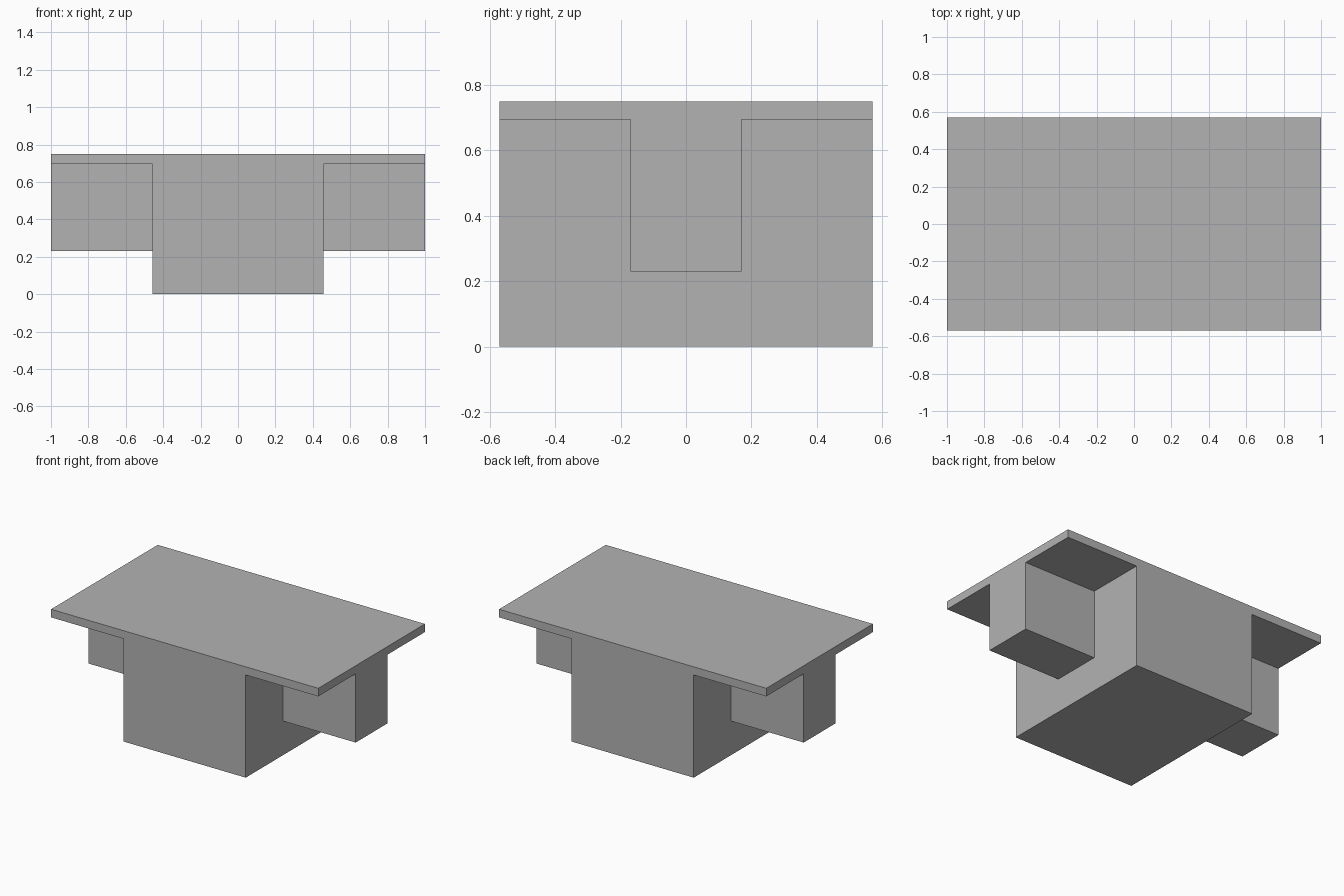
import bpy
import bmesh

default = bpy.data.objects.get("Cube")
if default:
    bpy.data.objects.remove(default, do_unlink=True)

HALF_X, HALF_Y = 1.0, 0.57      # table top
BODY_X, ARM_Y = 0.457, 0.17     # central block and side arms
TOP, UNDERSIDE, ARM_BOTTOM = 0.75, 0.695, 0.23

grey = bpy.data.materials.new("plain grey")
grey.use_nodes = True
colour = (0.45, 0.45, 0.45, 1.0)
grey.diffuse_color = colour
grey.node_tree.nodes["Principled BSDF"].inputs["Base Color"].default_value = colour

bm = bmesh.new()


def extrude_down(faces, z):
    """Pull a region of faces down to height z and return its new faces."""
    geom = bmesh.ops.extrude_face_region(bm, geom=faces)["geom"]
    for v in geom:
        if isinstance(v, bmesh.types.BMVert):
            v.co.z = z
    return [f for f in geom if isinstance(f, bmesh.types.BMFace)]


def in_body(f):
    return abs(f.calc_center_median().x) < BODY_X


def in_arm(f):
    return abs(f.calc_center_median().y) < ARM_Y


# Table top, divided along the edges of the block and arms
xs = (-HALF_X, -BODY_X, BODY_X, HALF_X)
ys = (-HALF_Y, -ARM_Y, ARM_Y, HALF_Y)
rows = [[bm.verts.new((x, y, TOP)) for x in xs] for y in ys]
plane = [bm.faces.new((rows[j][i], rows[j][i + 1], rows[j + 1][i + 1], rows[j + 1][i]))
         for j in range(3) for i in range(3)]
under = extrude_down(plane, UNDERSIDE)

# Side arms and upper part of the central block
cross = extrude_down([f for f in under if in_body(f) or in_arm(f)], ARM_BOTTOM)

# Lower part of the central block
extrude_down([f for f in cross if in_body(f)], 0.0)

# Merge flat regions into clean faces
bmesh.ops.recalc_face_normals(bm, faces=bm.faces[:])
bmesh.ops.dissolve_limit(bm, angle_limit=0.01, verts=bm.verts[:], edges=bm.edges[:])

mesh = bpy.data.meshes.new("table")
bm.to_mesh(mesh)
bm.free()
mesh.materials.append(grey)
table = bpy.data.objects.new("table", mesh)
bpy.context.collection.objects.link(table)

####################

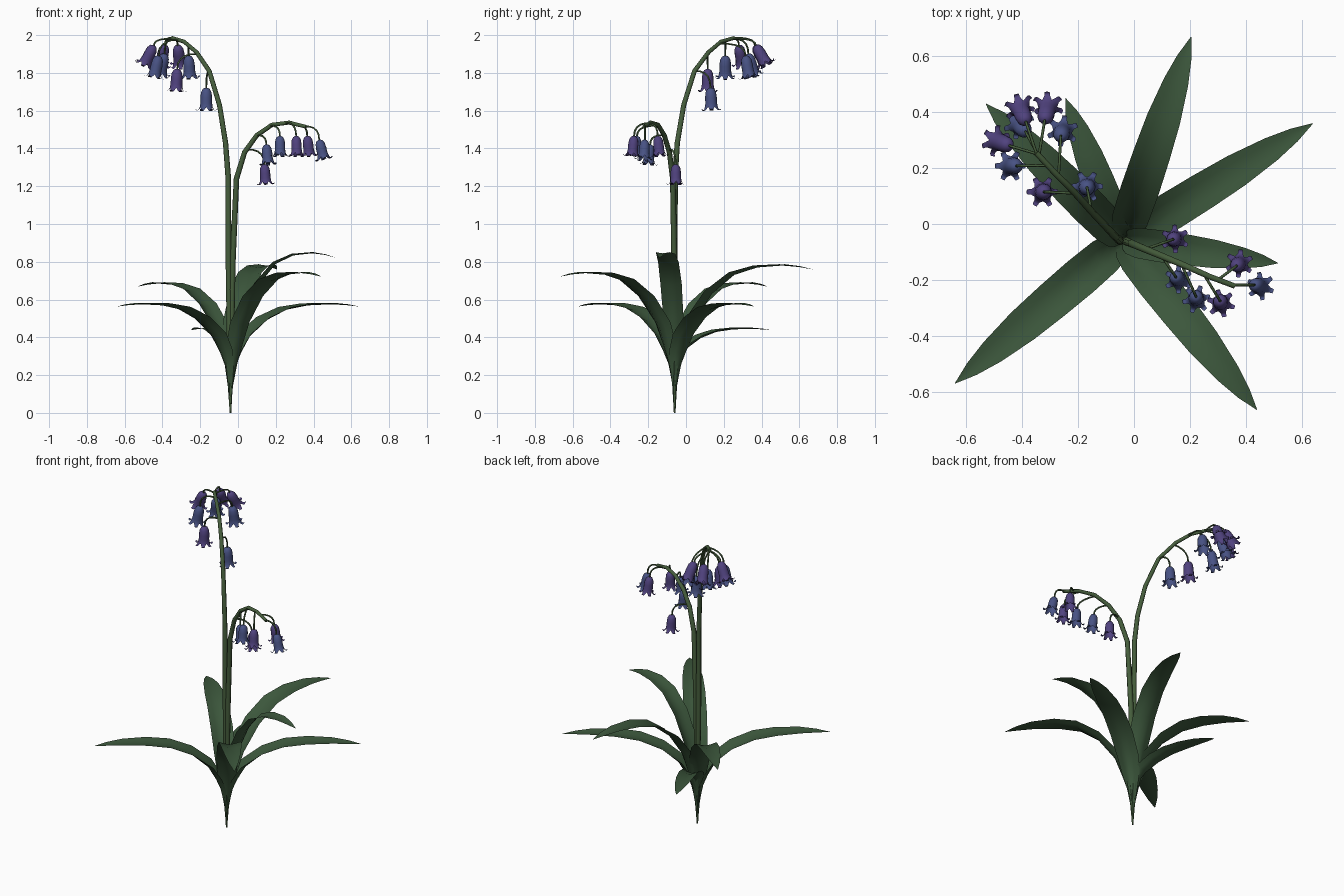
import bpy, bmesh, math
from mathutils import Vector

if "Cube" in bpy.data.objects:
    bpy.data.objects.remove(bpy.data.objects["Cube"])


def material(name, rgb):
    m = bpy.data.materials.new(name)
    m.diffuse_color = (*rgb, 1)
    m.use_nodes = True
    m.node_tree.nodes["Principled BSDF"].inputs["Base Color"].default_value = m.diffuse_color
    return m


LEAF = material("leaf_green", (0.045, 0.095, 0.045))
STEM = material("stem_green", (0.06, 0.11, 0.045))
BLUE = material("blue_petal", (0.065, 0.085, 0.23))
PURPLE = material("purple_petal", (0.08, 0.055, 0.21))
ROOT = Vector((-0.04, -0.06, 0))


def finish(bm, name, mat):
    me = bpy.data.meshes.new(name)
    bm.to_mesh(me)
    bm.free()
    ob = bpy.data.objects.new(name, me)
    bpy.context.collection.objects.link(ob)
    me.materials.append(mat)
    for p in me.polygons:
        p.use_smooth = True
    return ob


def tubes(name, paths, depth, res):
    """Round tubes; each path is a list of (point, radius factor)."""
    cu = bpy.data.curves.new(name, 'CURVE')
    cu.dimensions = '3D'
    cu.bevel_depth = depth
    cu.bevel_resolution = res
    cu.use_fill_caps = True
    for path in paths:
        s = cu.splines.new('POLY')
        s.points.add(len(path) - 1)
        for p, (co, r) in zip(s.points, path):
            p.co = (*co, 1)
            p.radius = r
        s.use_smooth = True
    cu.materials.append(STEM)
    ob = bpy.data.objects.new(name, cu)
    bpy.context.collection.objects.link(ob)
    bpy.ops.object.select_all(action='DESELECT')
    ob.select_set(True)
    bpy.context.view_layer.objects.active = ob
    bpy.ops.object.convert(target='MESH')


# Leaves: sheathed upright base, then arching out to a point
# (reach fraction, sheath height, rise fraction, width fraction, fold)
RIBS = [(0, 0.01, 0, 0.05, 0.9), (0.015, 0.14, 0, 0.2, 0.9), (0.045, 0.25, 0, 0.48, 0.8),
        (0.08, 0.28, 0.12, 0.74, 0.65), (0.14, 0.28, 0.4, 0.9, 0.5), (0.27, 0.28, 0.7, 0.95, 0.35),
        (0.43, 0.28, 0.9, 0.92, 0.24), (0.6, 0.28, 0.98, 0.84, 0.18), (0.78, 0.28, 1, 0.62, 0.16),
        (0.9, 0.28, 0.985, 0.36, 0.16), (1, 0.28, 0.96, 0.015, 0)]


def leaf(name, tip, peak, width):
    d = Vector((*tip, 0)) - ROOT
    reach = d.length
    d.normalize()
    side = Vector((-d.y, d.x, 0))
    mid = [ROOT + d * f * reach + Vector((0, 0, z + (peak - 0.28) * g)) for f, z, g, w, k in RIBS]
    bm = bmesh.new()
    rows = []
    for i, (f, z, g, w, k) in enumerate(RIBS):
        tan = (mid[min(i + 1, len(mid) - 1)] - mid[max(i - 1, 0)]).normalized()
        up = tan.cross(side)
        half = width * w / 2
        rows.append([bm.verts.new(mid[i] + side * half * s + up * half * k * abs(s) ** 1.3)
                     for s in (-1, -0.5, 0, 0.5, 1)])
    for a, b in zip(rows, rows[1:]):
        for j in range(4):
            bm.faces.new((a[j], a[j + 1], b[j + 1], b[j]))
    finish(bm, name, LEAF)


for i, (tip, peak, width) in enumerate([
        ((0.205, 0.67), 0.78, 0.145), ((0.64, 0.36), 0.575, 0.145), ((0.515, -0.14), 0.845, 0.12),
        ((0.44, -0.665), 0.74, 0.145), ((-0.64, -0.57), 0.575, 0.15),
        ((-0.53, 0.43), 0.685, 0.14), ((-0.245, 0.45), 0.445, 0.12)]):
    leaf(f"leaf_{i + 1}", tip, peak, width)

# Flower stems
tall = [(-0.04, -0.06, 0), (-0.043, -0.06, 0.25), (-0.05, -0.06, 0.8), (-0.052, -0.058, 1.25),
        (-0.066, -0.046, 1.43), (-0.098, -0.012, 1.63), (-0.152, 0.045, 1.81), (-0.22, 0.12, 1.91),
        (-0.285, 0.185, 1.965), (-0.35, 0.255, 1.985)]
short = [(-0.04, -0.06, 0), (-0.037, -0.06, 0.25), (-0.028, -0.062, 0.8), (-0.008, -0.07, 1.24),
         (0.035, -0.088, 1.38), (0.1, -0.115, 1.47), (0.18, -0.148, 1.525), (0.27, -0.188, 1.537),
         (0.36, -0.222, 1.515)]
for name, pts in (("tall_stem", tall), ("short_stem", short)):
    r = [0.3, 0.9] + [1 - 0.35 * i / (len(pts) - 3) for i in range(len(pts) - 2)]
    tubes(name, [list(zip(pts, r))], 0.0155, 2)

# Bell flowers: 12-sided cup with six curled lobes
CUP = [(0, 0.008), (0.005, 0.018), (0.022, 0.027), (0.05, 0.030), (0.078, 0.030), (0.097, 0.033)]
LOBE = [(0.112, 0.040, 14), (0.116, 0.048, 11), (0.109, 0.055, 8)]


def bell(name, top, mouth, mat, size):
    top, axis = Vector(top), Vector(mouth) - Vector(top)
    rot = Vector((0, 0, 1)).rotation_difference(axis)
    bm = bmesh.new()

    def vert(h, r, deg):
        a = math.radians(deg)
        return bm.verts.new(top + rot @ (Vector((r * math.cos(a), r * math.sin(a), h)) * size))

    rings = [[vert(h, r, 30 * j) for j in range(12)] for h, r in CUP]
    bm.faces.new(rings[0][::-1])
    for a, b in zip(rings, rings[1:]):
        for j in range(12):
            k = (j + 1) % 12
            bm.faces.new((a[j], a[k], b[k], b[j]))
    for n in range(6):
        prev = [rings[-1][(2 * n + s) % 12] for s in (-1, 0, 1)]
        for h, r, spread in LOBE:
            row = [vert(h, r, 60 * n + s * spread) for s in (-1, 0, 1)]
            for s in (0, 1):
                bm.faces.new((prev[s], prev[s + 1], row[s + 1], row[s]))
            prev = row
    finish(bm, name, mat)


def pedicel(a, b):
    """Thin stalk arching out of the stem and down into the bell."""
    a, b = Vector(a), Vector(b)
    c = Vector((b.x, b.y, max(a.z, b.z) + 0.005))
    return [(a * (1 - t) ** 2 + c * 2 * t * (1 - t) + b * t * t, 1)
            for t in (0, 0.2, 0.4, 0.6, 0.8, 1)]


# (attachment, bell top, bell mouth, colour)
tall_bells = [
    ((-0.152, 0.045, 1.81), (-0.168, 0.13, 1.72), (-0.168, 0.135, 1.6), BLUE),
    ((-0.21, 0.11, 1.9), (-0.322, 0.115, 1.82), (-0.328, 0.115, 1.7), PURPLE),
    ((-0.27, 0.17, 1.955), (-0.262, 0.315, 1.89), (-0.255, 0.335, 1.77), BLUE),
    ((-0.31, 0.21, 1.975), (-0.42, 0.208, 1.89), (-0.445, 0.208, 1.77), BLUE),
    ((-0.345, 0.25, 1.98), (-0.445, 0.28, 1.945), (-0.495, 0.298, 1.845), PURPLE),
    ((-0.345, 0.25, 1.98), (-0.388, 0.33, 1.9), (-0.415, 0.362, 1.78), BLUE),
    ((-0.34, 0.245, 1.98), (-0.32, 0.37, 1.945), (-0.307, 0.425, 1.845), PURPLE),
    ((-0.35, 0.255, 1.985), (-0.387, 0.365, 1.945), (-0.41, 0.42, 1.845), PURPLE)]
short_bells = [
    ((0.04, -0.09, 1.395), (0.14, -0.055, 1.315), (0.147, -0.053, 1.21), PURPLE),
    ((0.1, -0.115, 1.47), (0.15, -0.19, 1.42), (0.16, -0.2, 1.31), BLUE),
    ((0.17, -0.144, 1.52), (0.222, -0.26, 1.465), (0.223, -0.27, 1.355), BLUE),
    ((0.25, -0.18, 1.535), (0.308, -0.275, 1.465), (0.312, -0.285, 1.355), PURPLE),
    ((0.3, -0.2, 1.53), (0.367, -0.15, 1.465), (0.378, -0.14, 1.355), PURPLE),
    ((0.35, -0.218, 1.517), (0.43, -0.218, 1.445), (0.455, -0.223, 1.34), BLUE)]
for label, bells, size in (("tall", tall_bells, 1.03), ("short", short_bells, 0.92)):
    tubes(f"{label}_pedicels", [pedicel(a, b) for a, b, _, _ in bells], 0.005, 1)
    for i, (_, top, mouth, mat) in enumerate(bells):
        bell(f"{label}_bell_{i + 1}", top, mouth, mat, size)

####################

*Exercise directions*. Copy out each line of the listing that holds "range".

*Result*.
         for j in range(3) for i in range(3)]
        for j in range(4):
    r = [0.3, 0.9] + [1 - 0.35 * i / (len(pts) - 3) for i in range(len(pts) - 2)]
    rings = [[vert(h, r, 30 * j) for j in range(12)] for h, r in CUP]
        for j in range(12):
    for n in range(6):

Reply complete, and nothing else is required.